Dominic Cummings’ headline-grabbing appearance before the Covid select committee last week was in stark contrast to his 2018 refusal to appear when summonsed by the Culture, Media and Sport Committee investigating “Disinformation and ‘fake news’”.
Ironically, Mr Cummings then accused the DCMS committee of being more interested in “grandstanding than truth-seeking”. Faced with a summons compelling his attendance, he made clear to the committee chair Damian Collins that he would “not come…regardless of how many letters you send or whether you send characters in fancy dress to hand me papers.” His rationale at the time was that, in light of his possible involvement in on-going criminal investigations, it was improper for the committee to demand that he face a public interrogation at which he would be afforded none of the usual legal protections (the privilege against self-incrimination and the right to silence, to name but two). Not, you might think, an unreasonable position to take.
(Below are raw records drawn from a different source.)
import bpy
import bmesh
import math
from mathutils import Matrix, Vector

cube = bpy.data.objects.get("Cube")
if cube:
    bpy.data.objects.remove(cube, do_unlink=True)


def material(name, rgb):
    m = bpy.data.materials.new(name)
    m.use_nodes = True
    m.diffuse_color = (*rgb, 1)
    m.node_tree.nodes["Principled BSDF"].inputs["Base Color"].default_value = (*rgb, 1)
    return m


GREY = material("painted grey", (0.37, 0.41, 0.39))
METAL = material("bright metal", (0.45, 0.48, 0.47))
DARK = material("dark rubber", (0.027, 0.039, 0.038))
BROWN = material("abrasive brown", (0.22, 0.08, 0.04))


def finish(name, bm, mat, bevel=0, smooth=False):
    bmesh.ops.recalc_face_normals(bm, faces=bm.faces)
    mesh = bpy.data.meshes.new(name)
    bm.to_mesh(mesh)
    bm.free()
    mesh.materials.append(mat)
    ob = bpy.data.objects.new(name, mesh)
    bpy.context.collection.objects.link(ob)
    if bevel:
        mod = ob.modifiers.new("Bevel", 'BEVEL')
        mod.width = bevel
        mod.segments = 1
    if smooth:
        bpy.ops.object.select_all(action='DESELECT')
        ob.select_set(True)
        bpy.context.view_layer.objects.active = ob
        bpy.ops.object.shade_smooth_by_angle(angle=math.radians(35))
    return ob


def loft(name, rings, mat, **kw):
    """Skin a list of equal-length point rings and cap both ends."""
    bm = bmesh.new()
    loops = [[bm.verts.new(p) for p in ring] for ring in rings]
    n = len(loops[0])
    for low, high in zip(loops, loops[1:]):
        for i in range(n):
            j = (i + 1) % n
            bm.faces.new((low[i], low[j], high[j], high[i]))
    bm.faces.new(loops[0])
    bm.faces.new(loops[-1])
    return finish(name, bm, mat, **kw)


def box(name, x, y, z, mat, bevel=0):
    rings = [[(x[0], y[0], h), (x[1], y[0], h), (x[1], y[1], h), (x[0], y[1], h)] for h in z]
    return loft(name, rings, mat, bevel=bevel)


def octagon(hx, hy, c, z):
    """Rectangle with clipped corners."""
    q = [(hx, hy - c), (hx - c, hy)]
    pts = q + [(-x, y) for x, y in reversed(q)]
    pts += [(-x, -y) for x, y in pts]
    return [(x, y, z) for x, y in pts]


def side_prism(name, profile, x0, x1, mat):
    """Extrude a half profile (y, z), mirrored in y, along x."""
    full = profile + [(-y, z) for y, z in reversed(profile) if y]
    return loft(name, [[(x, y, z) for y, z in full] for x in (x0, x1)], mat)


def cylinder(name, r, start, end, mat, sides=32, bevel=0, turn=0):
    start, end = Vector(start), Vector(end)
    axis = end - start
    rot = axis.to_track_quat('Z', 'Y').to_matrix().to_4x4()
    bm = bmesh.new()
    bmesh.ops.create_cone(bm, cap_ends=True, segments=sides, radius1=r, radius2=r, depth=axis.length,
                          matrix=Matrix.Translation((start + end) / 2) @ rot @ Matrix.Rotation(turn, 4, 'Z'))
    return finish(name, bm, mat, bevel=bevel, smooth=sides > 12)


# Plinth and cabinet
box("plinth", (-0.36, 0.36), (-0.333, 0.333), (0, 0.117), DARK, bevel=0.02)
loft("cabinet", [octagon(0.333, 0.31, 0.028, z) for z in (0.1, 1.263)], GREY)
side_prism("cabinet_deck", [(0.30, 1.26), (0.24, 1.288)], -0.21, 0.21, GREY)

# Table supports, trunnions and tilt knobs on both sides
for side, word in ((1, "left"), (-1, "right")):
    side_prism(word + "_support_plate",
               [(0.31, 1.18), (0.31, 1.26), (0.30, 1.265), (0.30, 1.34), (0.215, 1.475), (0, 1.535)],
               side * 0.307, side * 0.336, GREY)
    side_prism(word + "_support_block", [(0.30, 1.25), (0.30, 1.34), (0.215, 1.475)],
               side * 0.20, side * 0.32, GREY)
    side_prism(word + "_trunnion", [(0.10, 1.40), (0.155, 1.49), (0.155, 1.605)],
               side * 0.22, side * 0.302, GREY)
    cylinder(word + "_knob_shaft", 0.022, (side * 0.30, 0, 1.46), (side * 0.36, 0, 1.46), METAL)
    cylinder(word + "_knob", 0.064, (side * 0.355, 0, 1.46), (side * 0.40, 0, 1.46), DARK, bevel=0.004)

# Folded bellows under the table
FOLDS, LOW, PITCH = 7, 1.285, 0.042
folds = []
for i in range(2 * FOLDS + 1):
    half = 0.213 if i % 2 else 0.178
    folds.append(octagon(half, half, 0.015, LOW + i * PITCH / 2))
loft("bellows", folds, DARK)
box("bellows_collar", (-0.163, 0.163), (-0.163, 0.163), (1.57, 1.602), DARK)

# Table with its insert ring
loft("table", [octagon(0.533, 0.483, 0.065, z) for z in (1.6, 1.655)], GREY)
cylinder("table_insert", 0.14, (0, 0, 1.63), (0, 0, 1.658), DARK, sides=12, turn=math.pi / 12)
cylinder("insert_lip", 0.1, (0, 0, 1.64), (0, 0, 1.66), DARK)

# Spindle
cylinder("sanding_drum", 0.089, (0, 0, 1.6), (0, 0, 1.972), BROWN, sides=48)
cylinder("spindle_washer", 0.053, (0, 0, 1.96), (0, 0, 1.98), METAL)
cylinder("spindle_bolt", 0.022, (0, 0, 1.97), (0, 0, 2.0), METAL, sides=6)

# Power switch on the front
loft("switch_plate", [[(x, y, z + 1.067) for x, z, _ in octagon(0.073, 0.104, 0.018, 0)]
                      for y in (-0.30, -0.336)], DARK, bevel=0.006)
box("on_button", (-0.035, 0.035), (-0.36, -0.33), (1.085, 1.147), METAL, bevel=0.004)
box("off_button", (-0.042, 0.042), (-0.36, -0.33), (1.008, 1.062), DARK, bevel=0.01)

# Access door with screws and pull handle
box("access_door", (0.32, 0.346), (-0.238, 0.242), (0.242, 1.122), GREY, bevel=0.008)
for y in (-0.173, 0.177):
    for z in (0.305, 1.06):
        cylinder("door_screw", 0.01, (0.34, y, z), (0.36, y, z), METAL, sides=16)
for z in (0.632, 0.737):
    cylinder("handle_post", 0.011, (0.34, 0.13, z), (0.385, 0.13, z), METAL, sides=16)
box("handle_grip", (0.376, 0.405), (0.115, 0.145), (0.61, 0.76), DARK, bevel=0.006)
But the committee took no heed and a summons was issued.
That episode ended in March 2019 with the House of Commons Committee of Privileges finding Mr Cummings in contempt of parliament. His claim to be in peril of criminal prosecution was rejected, because “the onus is on [the witness] to demonstrate that that risk is a significant one”. When deciding upon an appropriate sanction, the Committee recognised that the House’s historic power to fine or imprison contemnors had not been tested in modern times and might be prone to challenge in the courts; accordingly the most severe penalty available was to “admonish” Mr Cummings. This did not prevent him assuming a senior government role only a matter of months later.
While Mr Cummings affects disinterest in the face of reputationally damaging events, many others might feel - reasonably - that being held in contempt of parliament would impose an intolerable stain on their character and therefore consider themselves unable to resist the demands of a parliamentary committee, even if attending and answering questions might provide material for other parties (such as law enforcement or regulatory investigators) that could be used against them. With such significant consequences in these circumstances, decisions over attending - and what evidence to give - are delicate ones. The House of Commons appears not to appreciate that witnesses may have well-founded reasons for fearing answering questions.
Motivated by a seemingly growing trend of witnesses declining to attend select committee hearings, the House of Commons is currently considering whether to establish a statutory power to compel attendance, whereby refusal would be a criminal offence. While it is envisaged that there would be a “reasonable excuse” defence, disappointingly the report that recommends this significant change fails to give any examples, or at all to address the invidious position of those are forced to attend while simultaneously being at risk of criminal or regulatory investigation. This substantially undermines the important safeguards of privilege against self-incrimination and the right to silence. These are fundamental rights based on fairness and the presumption of innocence.
It is all very well to assert the importance of parliament and the need for committees’ work to be effective, but witnesses’ reasonable rights and protections should always take precedence.
co-authored by David Sleight and Edmund Smyth, partners in the criminal litigation team at law firm Kingsley Napley LLP